Economists also attributed some of the consumer activity to midwesterners recovering from the summer floods.
Highlights of the report, by Fed district, follow:
* Boston: Gradual improvement in economic conditions, with home sales strengthening and inflation low.
* New York: Office leasing activity picked up, and vacancy rates fell in some areas, including Manhattan. Loan demand was firm, with home mortgage demand especially strong.
* Philadelphia: Total loan volume picked up modestly, mostly on the consumer side. Bankers expect moderate growth in economic activity and lending.
* Cleveland: The area has seen "surprising growth" in consumer lending. Commercial credit demand has grown slightly.
* Richmond, Va.: Credit conditions have "strengthened slightly," with commercial and consumer loan demand up a bit. Refinancing activity rose; mortgage originations were steady.

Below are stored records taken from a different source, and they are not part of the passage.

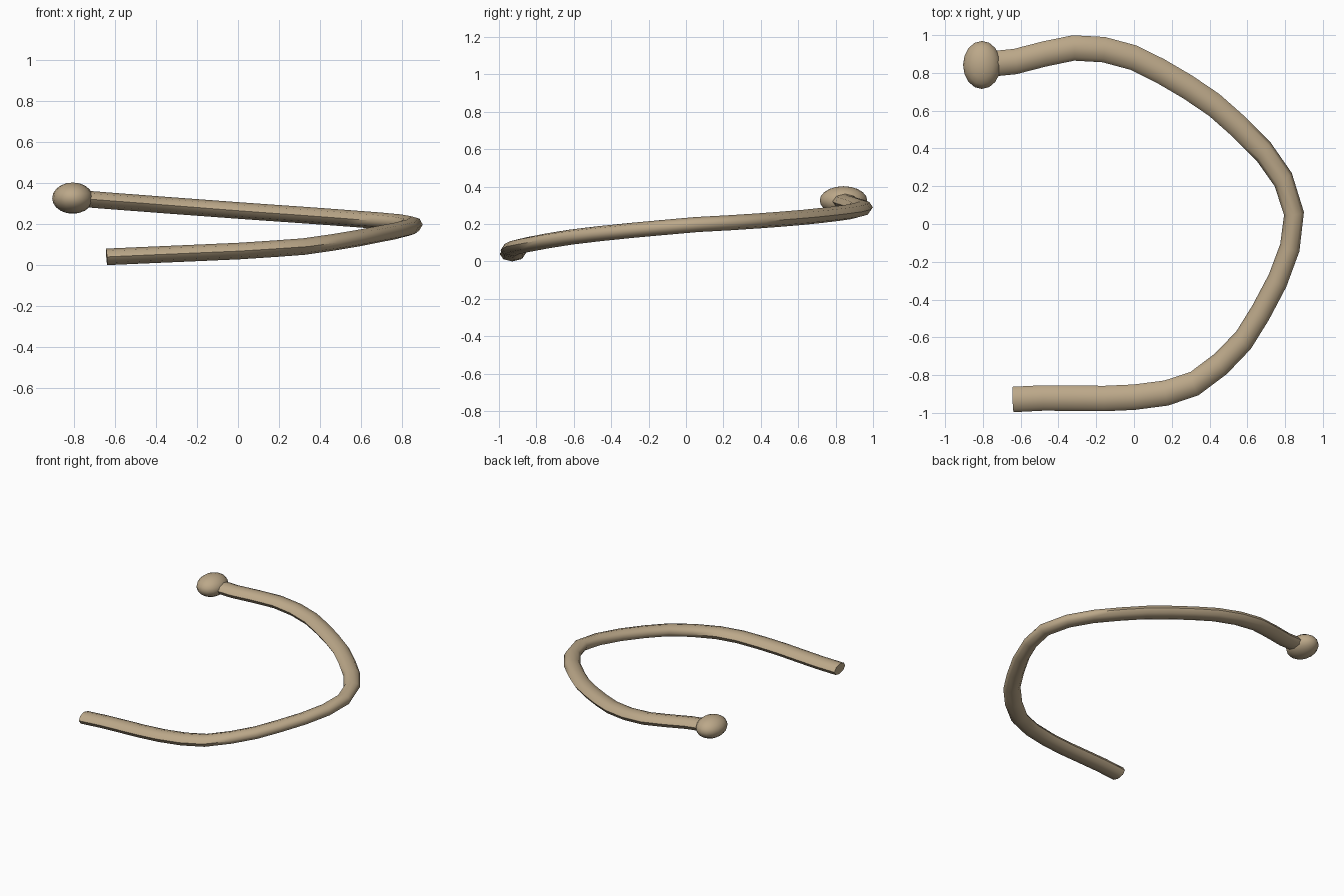
import bpy

if "Cube" in bpy.data.objects:
    bpy.data.objects.remove(bpy.data.objects["Cube"])

# The whole model is squashed, so parts are built round and then scaled
SQUASH = (0.1, 0.127, 0.076)
ROD_RADIUS = 0.53

# Centre line of the rod seen from above
path = [(-0.64, -0.929), (-0.48, -0.921), (-0.32, -0.922), (-0.16, -0.924),
        (0.0, -0.917), (0.17, -0.895), (0.32, -0.845), (0.46, -0.74),
        (0.58, -0.615), (0.67, -0.47), (0.76, -0.30), (0.825, -0.125),
        (0.847, 0.055), (0.79, 0.235), (0.685, 0.385), (0.555, 0.515),
        (0.425, 0.63), (0.285, 0.725), (0.14, 0.81), (0.0, 0.88),
        (-0.16, 0.923), (-0.32, 0.932), (-0.475, 0.90), (-0.63, 0.86),
        (-0.78, 0.845)]
# Height along the rod: (point index, z)
rise = [(0, 0.04), (4, 0.068), (6, 0.09), (8, 0.13), (10, 0.165),
        (12, 0.197), (16, 0.236), (19, 0.266), (24, 0.325)]


def height(i):
    for (a, za), (b, zb) in zip(rise, rise[1:]):
        if i <= b:
            return za + (zb - za) * (i - a) / (b - a)


def material(obj):
    obj.data.materials.append(tan)


tan = bpy.data.materials.new("tan")
tan.diffuse_color = (0.50, 0.39, 0.25, 1)
tan.use_nodes = True
tan.node_tree.nodes["Principled BSDF"].inputs["Base Color"].default_value = tan.diffuse_color

# Curved rod
curve = bpy.data.curves.new("curved_rod", 'CURVE')
curve.dimensions = '3D'
curve.twist_mode = 'Z_UP'
curve.bevel_depth = ROD_RADIUS
curve.bevel_resolution = 2
curve.use_fill_caps = True
spline = curve.splines.new('POLY')
spline.points.add(len(path) - 1)
for i, (x, y) in enumerate(path):
    spline.points[i].co = (x / SQUASH[0], y / SQUASH[1], height(i) / SQUASH[2], 1)
rod = bpy.data.objects.new("curved_rod", curve)
rod.scale = SQUASH
bpy.context.collection.objects.link(rod)
bpy.context.view_layer.objects.active = rod
rod.select_set(True)
bpy.ops.object.convert(target='MESH')
rod = bpy.context.object
bpy.ops.object.transform_apply(location=False, rotation=False, scale=True)
bpy.ops.object.shade_smooth_by_angle(angle=1.1)
material(rod)

# Knob on the upper end
bpy.ops.object.select_all(action='DESELECT')
bpy.ops.mesh.primitive_uv_sphere_add(segments=16, ring_count=10, radius=1,
                                     location=(-0.805, 0.842, 0.326))
knob = bpy.context.object
knob.name = "end_knob"
knob.scale = SQUASH
bpy.ops.object.transform_apply(location=False, rotation=False, scale=True)
bpy.ops.object.shade_smooth()
material(knob)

* Atlanta: Loan demand was flat, with refinancings comprising 75% of residential mortgage lending. Commercial loan demand "remained muted."
* Chicago: Economic activity has picked up, with retail sales and housing activity strong. Manufacturing output improved, especially in the auto industry.
* St. Louis: Small businesses have grown noticeably, and loan demand is on the upswing, especially for consumer credit. Some worry that deposit growth is not keeping up with loan demand.
* Minneapolis: Construction leads the economy, which is growing moderately. Manufacturing is stable, and unemployment rates have fallen slightly.
* Kansas City, Mo.: Demand for business, consumer, and home loans has increased, along with retail sales and housing activity. Loan-to-deposit ratios either stayed flat or edged up.
* Dallas: Commercial construction has picked up, and housing construction is strong. Home mortgage demand has been strong, unlike commercial loan demand, which has been below expectations.
* San Francisco: Despite sluggish growth in California, the rest of the region continued to improve. In California, loan volume was flat, but other states, like Oregon, reported both deposits and loans rising. Mortgage refinancing activity is increasing again.